Communications satellite

The communications satellite Inmarsat-3 in orbit around Earth.

Communications satellites are satellites stationed in space for the purpose of telecommunications. They relay radio waves between different places. Most are in synchronous orbit. Direct-broadcast satellites transmit many television channels.

Satellite based communication systems can be used for voice and data transmission in remote and underserved locations such as ships at sea. Satellite internet access is internet access provided through satellites. Satellite based systems can be used for providing high quality broadband internet connection to businesses.

Herman Potočnik (writing as 'Herman Noordung') was the first to propose that space stations use radio to communicate with Earth. In October 1945 Arthur C. Clarke published an article titled "Extraterrestrial relays" in the British magazine Wireless World.[1] The article described artificial satellites in geostationary orbits to relay radio signals. So, Clarke is often quoted as being the inventor of the communications satellite.[2][3]

Primitive communication satellites were tested in the early 1960s. Geosynchronous satellites became inpotant in the 1970s.

Other uses of Communication Satellites[change | change source]

In addition to transmitting data, Modern satellites have;
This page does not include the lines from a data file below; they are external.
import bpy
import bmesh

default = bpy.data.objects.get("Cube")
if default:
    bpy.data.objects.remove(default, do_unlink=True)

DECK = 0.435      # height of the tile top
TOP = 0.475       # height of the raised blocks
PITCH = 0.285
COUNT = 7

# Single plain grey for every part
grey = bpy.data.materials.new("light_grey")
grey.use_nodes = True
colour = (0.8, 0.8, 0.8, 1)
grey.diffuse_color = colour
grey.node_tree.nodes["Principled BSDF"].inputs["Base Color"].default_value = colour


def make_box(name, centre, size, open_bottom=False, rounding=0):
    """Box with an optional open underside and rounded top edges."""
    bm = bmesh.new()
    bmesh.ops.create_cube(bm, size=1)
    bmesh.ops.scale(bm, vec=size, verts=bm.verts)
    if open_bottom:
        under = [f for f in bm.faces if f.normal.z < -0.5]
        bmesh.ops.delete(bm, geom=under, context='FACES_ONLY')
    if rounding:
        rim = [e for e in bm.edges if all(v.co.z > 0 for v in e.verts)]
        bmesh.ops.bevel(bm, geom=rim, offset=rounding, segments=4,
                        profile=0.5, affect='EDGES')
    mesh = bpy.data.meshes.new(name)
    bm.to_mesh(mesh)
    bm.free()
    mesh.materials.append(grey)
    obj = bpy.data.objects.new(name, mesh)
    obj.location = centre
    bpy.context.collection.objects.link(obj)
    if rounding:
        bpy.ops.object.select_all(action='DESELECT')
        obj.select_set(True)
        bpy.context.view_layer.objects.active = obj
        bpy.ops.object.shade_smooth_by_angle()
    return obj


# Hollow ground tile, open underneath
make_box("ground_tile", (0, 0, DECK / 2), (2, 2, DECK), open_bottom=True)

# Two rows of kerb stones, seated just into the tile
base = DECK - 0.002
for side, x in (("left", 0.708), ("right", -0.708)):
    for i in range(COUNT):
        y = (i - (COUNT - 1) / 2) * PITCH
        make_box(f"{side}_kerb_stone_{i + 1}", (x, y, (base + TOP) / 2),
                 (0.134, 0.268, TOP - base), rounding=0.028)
  • Optical sensors to capture photographs
  • Radar sensors to accurately measure height
  • Atmospheric sensors to detect gas levels in air[4]

References[change | change source]

  1. "Extraterrestrial Relays". Archived from the original on 25 December 2007.
  2. "Arthur C. Clarke, inventor of satellite, visionary in technology, dead at 90". 18 March 2008. Retrieved 10 February 2016.
  3. "Arthur C. Clarke". NY Times. Retrieved 1 April 2013.
  4. "Satellites images - much more than just pictures". HSAT. 25 July 2020. Retrieved 20 September 2020.